I met Peter in a Kebab shop in Liverpool. It was winter, it’d been snowing and the glow from the takeaway was lighting up the pavement outside. Someone was in a payphone, someone else was standing in doorway from the wind and a few blokes stood outside the bookies smoking. The kebab shop man wanted to throw Peter out, he looked homeless, and the kebab man was worn down by the city, he wasn’t interested. I bought some chips. Peter’s only possessions were a small classical guitar in a bin bag and a sleeping bag. He wore an eye patch, a cotton bomber jacket and a black woollen hat. He wanted to tell me about himself and his cave home.

‘I have survived on the streets for nine years. But many people I know have died. Why is that? I think it is because of the way I have chosen to live. I have an awareness of nature and I would like to share this knowledge with others. In a way I’d like to run a project with people to show them how to survive outdoors. You see, we all need a place to sleep don’t we? Whether it’s in that hotel over there or in a doorway. The thing is it’s how we do it that matters and I think I have a way that has value, it could be taught. I’ve always sought out green spaces in cities if I have to sleep rough. I use nature and it protects me. It’s safe because often nobody knows I’m there and if they do, like gardeners then they just leave me alone.

I’ve been living in this cave now on and off for a few years. A few people know about it and we’ve taken turns in staying there, including a friend of mine ‘Big Bird’ who died of an overdose. We keep the knowledge of this place secret and at one point there were three of us sleeping in there. We call it ‘the cave’ but it isn’t a cave, it’s a disused catacomb built high into walls of the cemetery at the foot of the city’s Anglican cathedral. High up, maybe 20 or 30 feet up, it can only be reached by climbing a ledge and most of the time we go there at night. The thing is this has it’s own risks because local kids go down into the graveyard at night and drink. I’ve been beaten up a few times but now it’s ok. They used to ask me to buy them alcohol.

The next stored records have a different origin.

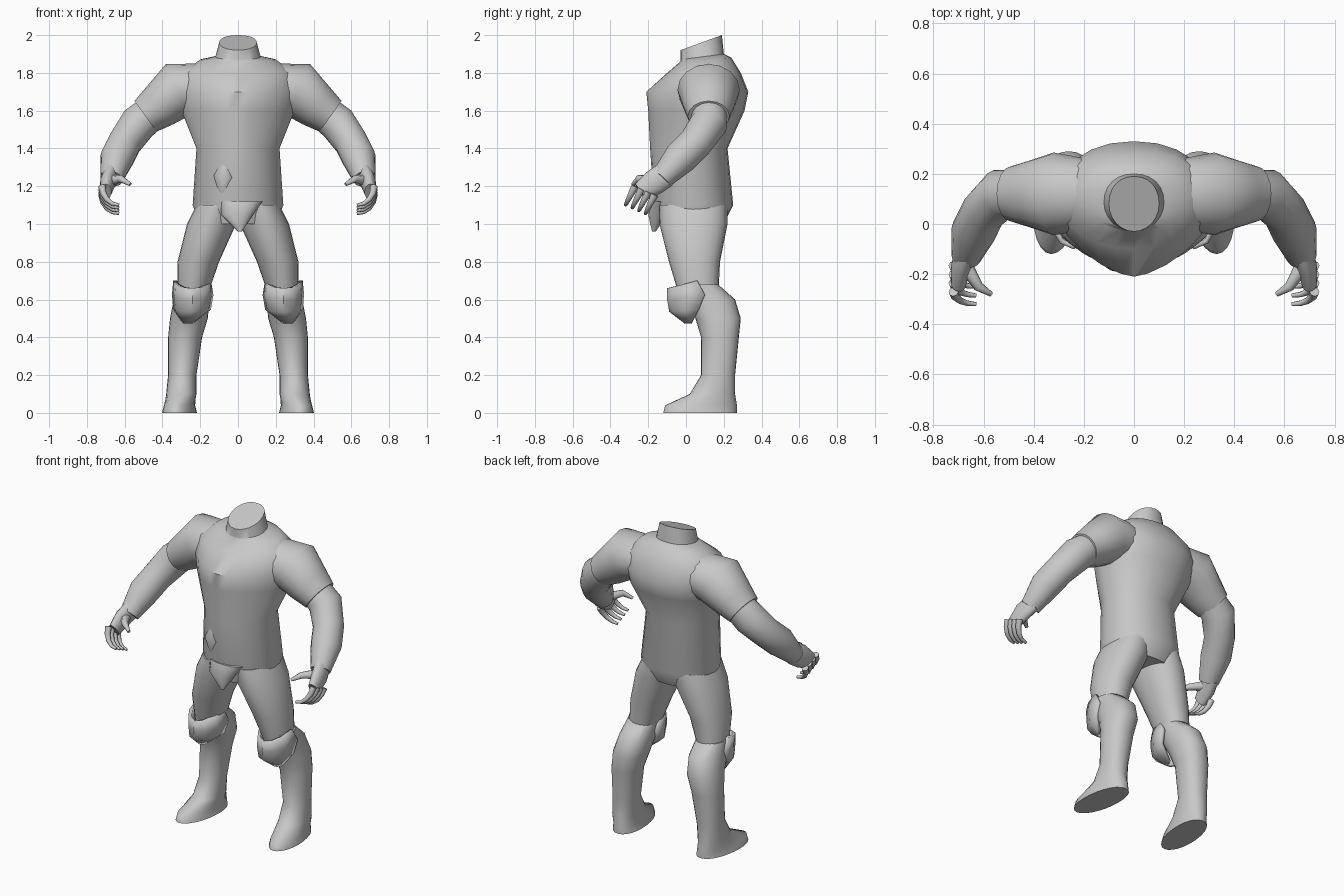
import bpy
import bmesh
from math import cos, sin, pi, tau, radians, copysign
from mathutils import Vector

cube = bpy.data.objects.get("Cube")
if cube:
    bpy.data.objects.remove(cube, do_unlink=True)

shade = (.58, .58, .58, 1)
grey = bpy.data.materials.new("plain grey")
grey.use_nodes = True
grey.diffuse_color = shade
grey.node_tree.nodes["Principled BSDF"].inputs["Base Color"].default_value = shade


def skin(name, rings, side=1, closed=True):
    """Join rows of points into a smooth skin, mirrored when side is negative."""
    bm = bmesh.new()
    rows = [[bm.verts.new((x * side, y, z)) for x, y, z in ring] for ring in rings]
    count = len(rows[0])
    for lower, upper in zip(rows, rows[1:]):
        for i in range(count if closed else count - 1):
            j = (i + 1) % count
            bm.faces.new((lower[i], lower[j], upper[j], upper[i]))
    if closed:
        bm.faces.new(rows[0])
        bm.faces.new(rows[-1])
    bmesh.ops.recalc_face_normals(bm, faces=bm.faces)
    mesh = bpy.data.meshes.new(name)
    bm.to_mesh(mesh)
    bm.free()
    mesh.materials.append(grey)
    part = bpy.data.objects.new(name, mesh)
    bpy.context.collection.objects.link(part)
    bpy.ops.object.select_all(action='DESELECT')
    part.select_set(True)
    bpy.context.view_layer.objects.active = part
    bpy.ops.object.shade_smooth_by_angle(angle=radians(50))
    return part


def level_ring(height, inner, outer, front, back, keel=2, rise=0, turn=0, count=24):
    """Level section; keel sharpens the front, rise lifts the back, turn swings the toe."""
    middle = (front + back) / 2
    centre = (inner + outer) / 2
    ring = []
    for i in range(count):
        c, s = cos(tau * i / count), sin(tau * i / count)
        power = 2 / (keel if s < 0 else 2.2)
        x = copysign(abs(c) ** power, c) * (outer - inner) / 2
        y = copysign(abs(s) ** power, s) * (back - front) / 2
        lift = rise * (middle + y - front) / (back - front)
        ring.append((centre + x - turn * y, middle + y, height + lift))
    return ring


def tube(name, path, side, across=(1, 0, 0), flatten=1, count=16):
    """Sweep an ellipse along points with radii; flatten widens the other axis."""
    points = [Vector(step[:3]) for step in path]
    rings = []
    for i, point in enumerate(points):
        following = points[min(i + 1, len(points) - 1)]
        along = (following - points[max(i - 1, 0)]).normalized()
        u = Vector(across)
        u = (u - along * u.dot(along)).normalized()
        v = along.cross(u) * flatten
        radius = path[i][3]
        rings.append([point + radius * (u * cos(tau * k / count) + v * sin(tau * k / count))
                      for k in range(count)])
    return skin(name, rings, side)


# Torso: height, half width, front, back; the chest is keeled and the collar slants
torso = [
    (1, .2, -.14, .2), (1.1, .24, -.17, .25), (1.4, .22, -.19, .22),
    (1.6, .3, -.2, .31), (1.7, .32, -.21, .33), (1.8, .3, -.1, .29),
    (1.86, .2, -.03, .24), (1.87, .12, -.03, .2), (1.92, .1, -.03, .19)]
rings = []
for height, half, front, back in torso:
    keel = 2 - 8 * max(0, -front - .15)
    rise = max(0, height - 1.84)
    rings.append(level_ring(height, -half, half, front, back, keel, rise))
skin("torso", rings)

# Pointed front flap and small belly fold
flap = [(.96, 0, .02, -.18, -.16), (1.05, -.09, .08, -.2, -.1), (1.12, -.09, .13, -.18, -.1)]
skin("front_flap", [level_ring(*section) for section in flap])
tube("belly_fold", [(-.08, -.13, 1.15, .02), (-.07, -.13, 1.25, .06), (-.06, -.13, 1.35, .02)], 1)

# Leg sections: height, inner side, outer side, front, back
thigh = [
    (1.1, 0, .22, -.14, .22), (1, .01, .27, -.14, .22),
    (.8, .1, .32, -.09, .18), (.6, .17, .32, -.03, .17)]
boot = [
    (.68, .15, .33, -.04, .17), (.6, .15, .34, -.01, .26), (.5, .16, .36, .05, .29),
    (.4, .19, .37, .08, .28), (.2, .22, .37, .08, .26), (.1, .22, .38, .02, .26),
    (.04, .23, .39, -.11, .27), (0, .22, .4, -.12, .27)]
# Knee guard rows: height, half width, front, side edge
guard = [(.66, .09, -.09, .06), (.6, .1, -.09, .1), (.54, .09, -.08, .07), (.48, .02, 0, .03)]
# Limb paths: point and radius
sleeve = [
    (.2, .12, 1.72, .13), (.32, .12, 1.71, .15), (.42, .12, 1.62, .12), (.49, .12, 1.57, .1)]
arm = [
    (.42, .13, 1.62, .09), (.53, .12, 1.53, .1), (.6, .05, 1.43, .09),
    (.64, -.03, 1.35, .09), (.67, -.13, 1.24, .06)]
palm = [(.67, -.11, 1.26, .04), (.69, -.17, 1.22, .04), (.7, -.24, 1.17, .03)]
thumb = [(.67, -.17, 1.23, .03), (.62, -.25, 1.24, .02), (.57, -.28, 1.21, .01)]
fingers = ("index", "middle", "ring", "little")

for side, label in ((1, "left"), (-1, "right")):
    # Leg, boot and knee guard
    skin(label + "_thigh", [level_ring(*section) for section in thigh], side)
    skin(label + "_boot", [level_ring(*section, turn=.1 if section[0] < .1 else 0)
                           for section in boot], side)
    rows = []
    for height, half, front, edge in guard:
        centre = .27 - half * .3
        droop = max(0, height - .5) / 4
        sweep = [pi * step / 6 for step in range(-3, 4)]
        rows.append([(centre + half * sin(a), edge + (front - edge) * cos(a),
                      height + droop * (1 - cos(a))) for a in sweep])
    pad = skin(label + "_knee_guard", rows, side, closed=False)
    solid = pad.modifiers.new("thickness", 'SOLIDIFY')
    solid.thickness = .02
    solid.offset = 0

    # Short sleeve and bare arm
    tube(label + "_sleeve", sleeve, side, across=(.6, 0, .8), flatten=1.1)
    tube(label + "_arm", arm, side)

    # Hand with curled fingers and thumb
    tube(label + "_palm", palm, side, flatten=1.7)
    tube(label + "_thumb", thumb, side, across=(0, 0, 1), count=8)
    for place, finger in enumerate(fingers):
        root = Vector((.63, -.27, 1.2)) + place * Vector((0, .035, -.015))
        curl = []
        for step in range(5):
            bend = pi / 2 * step / 4
            offset = Vector((.09 * cos(bend), -.05 * sin(bend), -.1 * sin(bend)))
            curl.append((*(root + offset), .02 - .003 * step))
        tube(f"{label}_{finger}_finger", curl, side, across=(0, 1, 0), count=8)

I survive there by hiding the place with leaves and branches. Nobody knows I’m there. Sometimes a tourist who has wondered down here will spot me and take a photograph or sometime the dog walkers first thing in the morning. Waking up here, the sun comes in over the city and lights up the cave. At night I can hear the horns from the ships on the river at night.

My brother is on the island of Lewis in Scotland and it’s there that I learn’t how to be outdoors. I’d like to live up there. Just me and a little dog for company, thats my dream. When I close my eyes here I can think of Lewis. This would be the place that I could run my course, my project to teach people how to survive outdoors. How to use nature.

I went to visit Peter in his cave and sometimes wandered past the streets above the cemetery at night wondering if he was asleep down there like some winter hare. Once on my way to the supermarket I could see a column of smoke climbing up through the tree canopy from the cemetery. I knew that this must have been him cooking up food, or as was the practice at the cave, burning the belongings of squatters who’d often camp in his spot when he left for the day.

Some years later I would visit Lewis myself and now when I look at the photograph of the Minch, the stretch of water between the Lewis and the mainland, I think of Peter.